8. if my development is correct how whould you continue to develop it
so we will get a series with only one z variable

??
i cant make a guess here its all has to be series with only one z in a certain power in order to makea conclution

9. Frankly I wouldn't know how to turn that expression into a Laurent series, but it's not necessary, that is why one develops propositions like: if $\displaystyle z_0\in U\subseteq \mathbb{C}$ with $\displaystyle U$ open, $\displaystyle f,g:U\setminus \{z_0\} \rightarrow \mathbb{C}$ holomorphic and $\displaystyle f$ has a removable singularity at $\displaystyle z_0$ and $\displaystyle g$ has an essential singularity at $\displaystyle z_0$ then $\displaystyle fg$ has an essential singularity at $\displaystyle z_0$

10. what is f
what is g
in our case
?
could you explain your method more thurely
i dont know how to apply it here

11. $\displaystyle f(z)=z^2, \ g(z)=\sin \left( \frac{z}{z+1} \right), \ U=\mathbb{C} \setminus \{ -1 \}$

12. ok and how to prove that at -1 the sin expression is significant
you canceled my +-inf method
and by developing it into a series is not working either
so how to prove that at -1 the sin expression is significant?

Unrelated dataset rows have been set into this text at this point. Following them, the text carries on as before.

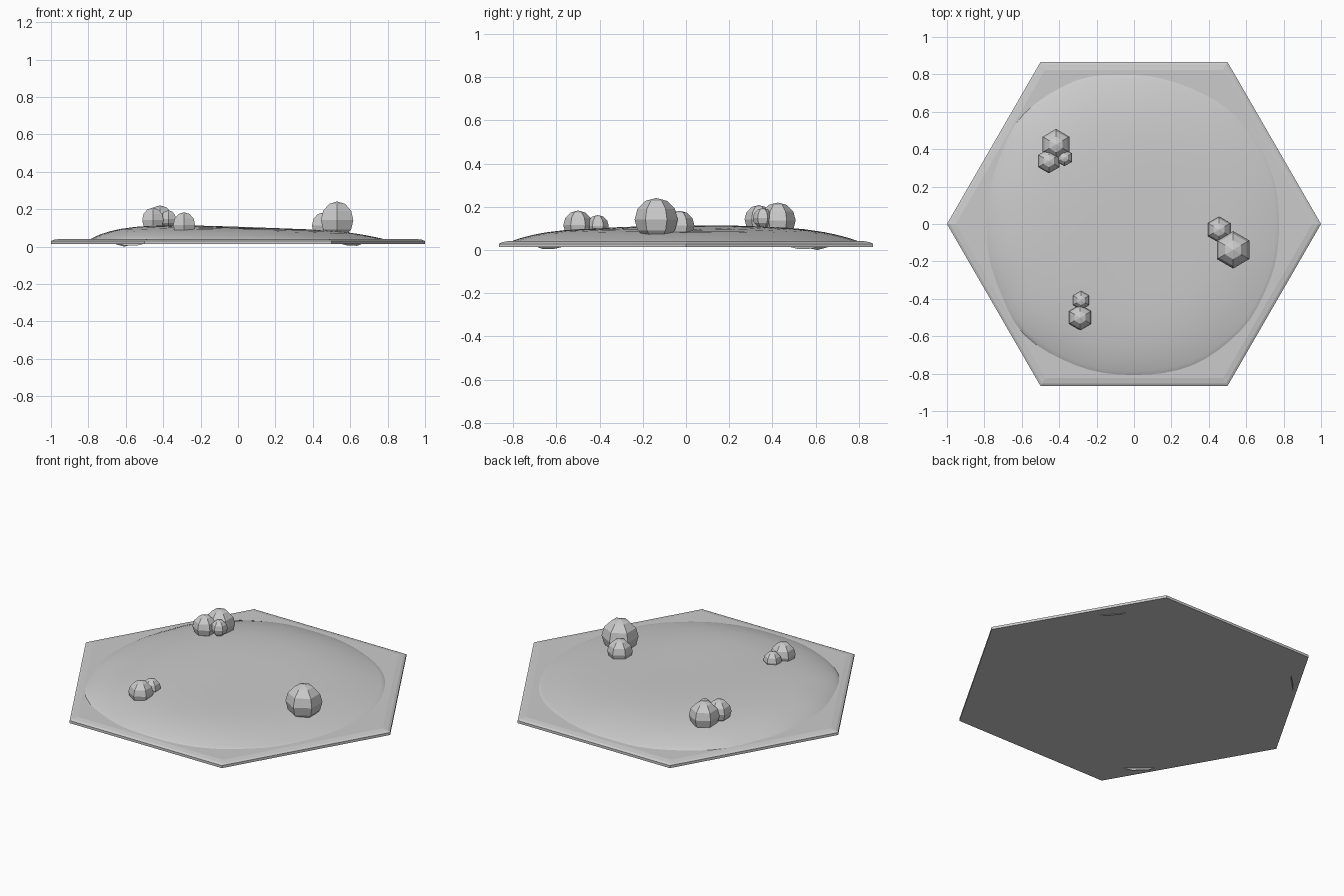
import bpy, bmesh
from math import sin, cos, pi, exp

if "Cube" in bpy.data.objects:
    bpy.data.objects.remove(bpy.data.objects["Cube"])


def make_object(name, bm):
    bmesh.ops.recalc_face_normals(bm, faces=bm.faces)
    mesh = bpy.data.meshes.new(name)
    bm.to_mesh(mesh)
    bm.free()
    ob = bpy.data.objects.new(name, mesh)
    bpy.context.collection.objects.link(ob)
    return ob


def ring(bm, n, point):
    return [bm.verts.new(point(2 * pi * i / n)) for i in range(n)]


def bridge(bm, a, b):
    n = len(a)
    for i in range(n):
        j = (i + 1) % n
        bm.faces.new((a[i], a[j], b[j], b[i]))


# Hexagonal tile with a chamfered top edge
bm = bmesh.new()
rings = [ring(bm, 6, lambda a, r=r, z=z: (r * cos(a), r * sin(a), z))
         for r, z in ((1, 0.014), (1, 0.029), (0.985, 0.036), (0.952, 0.041))]
for lower, upper in zip(rings, rings[1:]):
    bridge(bm, lower, upper)
bm.faces.new(rings[0])
bm.faces.new(rings[-1])
make_object("hex_tile", bm)

# Uneven grassy mound: outline radii every 22.5 degrees
OUTLINE = [0.78, 0.79, 0.80, 0.79, 0.80, 0.83, 0.835, 0.80,
           0.79, 0.80, 0.835, 0.82, 0.81, 0.82, 0.81, 0.79]


def radius(a):
    f = a / (2 * pi) * 16
    i = int(f)
    k = (1 - cos(pi * (f - i))) / 2
    return OUTLINE[i % 16] * (1 - k) + OUTLINE[(i + 1) % 16] * k


def mound_point(a, t):
    r = radius(a) * t
    x, y = r * cos(a), r * sin(a)
    if t > 1:
        # Rim sinks into the tile and pokes through at three places
        dip = sum(exp(-((a - c) / 0.1) ** 2) for c in (0.73, 2.36, 3.98))
        return x, y, 0.024 - 0.024 * min(dip, 1)
    power = 4.6 - 1.4 * cos(a) - 0.8 * sin(a)
    top = 0.105 - 0.014 * x + 0.01 * y + 0.004 * sin(6 * x + 3.5) * cos(4 * y)
    return x, y, 0.04 + (top - 0.04) * (1 - t ** power)


bm = bmesh.new()
centre = bm.verts.new(mound_point(0, 0))
levels = [0.15, 0.3, 0.45, 0.6, 0.7, 0.8, 0.87, 0.93, 0.97, 1.0, 1.03]
rings = [ring(bm, 64, lambda a, t=t: mound_point(a, t)) for t in levels]
for i in range(64):
    bm.faces.new((centre, rings[0][i], rings[0][(i + 1) % 64]))
for inner, outer in zip(rings, rings[1:]):
    bridge(bm, inner, outer)
mound = make_object("grass_mound", bm)
if mound.data.polygons[0].normal.z < 0:
    mound.data.flip_normals()
mound.data.shade_smooth()

# Low-poly bushes: x, y, z, radius
BUSHES = {
    "back_bush": [(-0.417, 0.425, 0.137, 0.083), (-0.455, 0.337, 0.142, 0.066),
                  (-0.372, 0.355, 0.148, 0.046)],
    "right_bush": [(0.53, -0.138, 0.141, 0.1), (0.455, -0.03, 0.113, 0.069)],
    "front_bush": [(-0.288, -0.5, 0.115, 0.068), (-0.283, -0.408, 0.112, 0.05)],
}
for name, balls in BUSHES.items():
    bm = bmesh.new()
    for x, y, z, r in balls:
        made = bmesh.ops.create_uvsphere(bm, u_segments=6, v_segments=6, radius=r)
        bmesh.ops.translate(bm, verts=made["verts"], vec=(x, y, z))
    make_object(name, bm)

13. Originally Posted by transgalactic
ok and how to prove that at -1 the sin expression is significant
you canceled my +-inf method
and by developing it into a series is not working either
so how to prove that at -1 the sin expression is significant?
$\displaystyle \sin (z)$ has an essential singularity at infinity, which means $\displaystyle \sin \left( \frac{1}{z} \right)$ has an essential singularity at $\displaystyle 0$ (this is easy to check since the principal part of the Laurent expansion has infinitely many terms) and this gives that $\displaystyle \sin ( f(z))$ has an essential sing. wherever $\displaystyle f$ has a pole. Take $\displaystyle f(z)= \frac{z}{z+1}$ and the conclusion follows.

14. Originally Posted by Jose27
$\displaystyle \sin (z)$ has an essential singularity at infinity, which means $\displaystyle \sin \left( \frac{1}{z} \right)$ has an essential singularity at $\displaystyle 0$ (this is easy to check since the principal part of the Laurent expansion has infinitely many terms) and this gives that $\displaystyle \sin ( f(z))$ has an essential sing. wherever $\displaystyle f$ has a pole. Take $\displaystyle f(z)= \frac{z}{z+1}$ and the conclusion follows.
i understand why
$\displaystyle \sin \left( \frac{1}{z} \right)$ has an essential singularity at $\displaystyle 0$

but how we can take any function we want and say sin(f) has significant point
at the pole of f
??
like here
$\displaystyle \sin ( f(z))$
$\displaystyle f(z)= \frac{z}{z+1}$

15. Basically, because near a pole, a function behaves like $\displaystyle \frac{1}{(z-z_0)^m}$ for some integer m. Try to work out the details by yourself (maybe using the multiplication formula for $\displaystyle \sin$ will simplify the argument). For this specific case a simple change of variables (and maybe a little geometric argument) gives the conclusion.